- Food habits (88% patients vs 38% clinicians)
- Challenges arising from social relationships (79% patients vs 38% clinicians)
- Feeling deprived while dieting (56% patients vs 8% clinicians)
Clinicians, on the other hand, were far more likely than patients to name a lack of patients’ understanding of how to lose weight as a barrier far more often than patients (58% vs. only 9%).
The majority of obese patients in the study (65%) considered obesity to be mainly a lifestyle problem and the majority of clinicians considered obesity to be mainly a disease (Kaplan et al., 2015). A potential reason for patients not being as aware of the disease aspect is that many people who are obese do not realize they have health problems that are related to their obesity:
- 75% of participants with obesity perceived themselves as “healthy”
- 75% of participants had obesity-related comorbid conditions
However, and most importantly, most obese individuals in this study would be motivated to lose weight if they developed health complications of their obesity.
The bottom line is that improving communications with patients about weight-related problems could potentially increase patient motivation to lose weight and turn the trend of the current obesity epidemic plaguing our country.
- Flegal KM, Kruszon-Moran D, Carroll MD, Fryar CD, Ogden CL. Trends in Obesity Among Adults in the United States, 2005 to 2014. JAMA. 2016; 315(21): 2284-2291
- Kaplan LE, Golden A, O’Neil P, et al. Divergence of patient and clinician perceptions of obesity and weight management. ACTION (Awareness, Care & Treatment In Obesity Management). October, 2015.

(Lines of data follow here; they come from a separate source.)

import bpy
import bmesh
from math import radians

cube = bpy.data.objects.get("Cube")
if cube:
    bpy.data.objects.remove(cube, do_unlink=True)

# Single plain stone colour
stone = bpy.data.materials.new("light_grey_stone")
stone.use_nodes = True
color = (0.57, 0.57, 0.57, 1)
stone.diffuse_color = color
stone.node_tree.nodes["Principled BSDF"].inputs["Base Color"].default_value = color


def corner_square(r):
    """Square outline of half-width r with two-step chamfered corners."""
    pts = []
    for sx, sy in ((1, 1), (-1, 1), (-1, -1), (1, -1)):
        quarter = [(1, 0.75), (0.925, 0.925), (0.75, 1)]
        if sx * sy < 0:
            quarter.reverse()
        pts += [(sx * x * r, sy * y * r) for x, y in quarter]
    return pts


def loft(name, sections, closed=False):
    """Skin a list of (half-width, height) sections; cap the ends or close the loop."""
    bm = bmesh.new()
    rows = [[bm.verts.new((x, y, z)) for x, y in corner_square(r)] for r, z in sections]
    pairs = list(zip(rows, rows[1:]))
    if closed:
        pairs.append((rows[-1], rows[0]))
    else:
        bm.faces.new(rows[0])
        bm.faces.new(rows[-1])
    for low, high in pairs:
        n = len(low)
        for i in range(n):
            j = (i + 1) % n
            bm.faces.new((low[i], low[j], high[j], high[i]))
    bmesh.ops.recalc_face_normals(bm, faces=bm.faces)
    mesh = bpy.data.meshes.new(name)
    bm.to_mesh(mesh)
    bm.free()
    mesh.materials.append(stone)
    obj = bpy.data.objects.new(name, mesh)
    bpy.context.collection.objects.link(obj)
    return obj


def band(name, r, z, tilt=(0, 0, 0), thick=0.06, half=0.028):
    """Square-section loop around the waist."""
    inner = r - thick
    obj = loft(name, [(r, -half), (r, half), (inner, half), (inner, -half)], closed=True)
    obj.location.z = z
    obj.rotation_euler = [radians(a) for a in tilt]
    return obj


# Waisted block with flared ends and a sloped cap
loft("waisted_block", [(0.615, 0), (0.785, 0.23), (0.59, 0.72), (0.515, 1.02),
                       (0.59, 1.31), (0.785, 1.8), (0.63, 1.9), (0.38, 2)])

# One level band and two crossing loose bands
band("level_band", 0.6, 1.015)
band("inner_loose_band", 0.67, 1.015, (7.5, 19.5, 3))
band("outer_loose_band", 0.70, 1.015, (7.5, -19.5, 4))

- Rand K et al. “It is not the diet; it is the mental part we need help with.” A multilevel analysis of psychological, emotional, and social well-being in obesity. Int J Qual Stud Health Well-being. 2017; 12(1):1306421. doi 10.1080/17482631.2017.1306421.
- Rose SA Screening and management of obesity and perception of weight status in Medicaid recipients. J Health Care Poor Underserved. 2013; 24(2 suppl): 34-46. doi: 10.1353/hpu.2013.0098
- Rueda-Clausen CF, Benterud E, Bond T, Olszowka R, Vallis MT, Sharma AM. Effect of implementing the 5As of Obesity Management framework on provider-patient interactions in primary care: 5As of obesity management in primary care. Clin Obes. 2014;4(1):39–44.
- Torti J, Luig T, Borowitz M, et al. The 5As team patient study: patient perspectives on the role of primary care in obesity management. BMC Fam Pract. 2017;18:19. doi:10.1186/s12875-017-0596-2.
- U.S. Preventive Services Task Force. Screening for and Management of Obesity in Adults: U.S. Preventive Services Task Force Recommendation Statement. AHRQ Publication No. 11-05159-EF-2. 2012.
- Wadden TA , Butryn ML , Hong PS. Behavioral treatment of obesity in patients encountered in primary care settings: a systematic review. JAMA. 2014; 312: 1779-1791.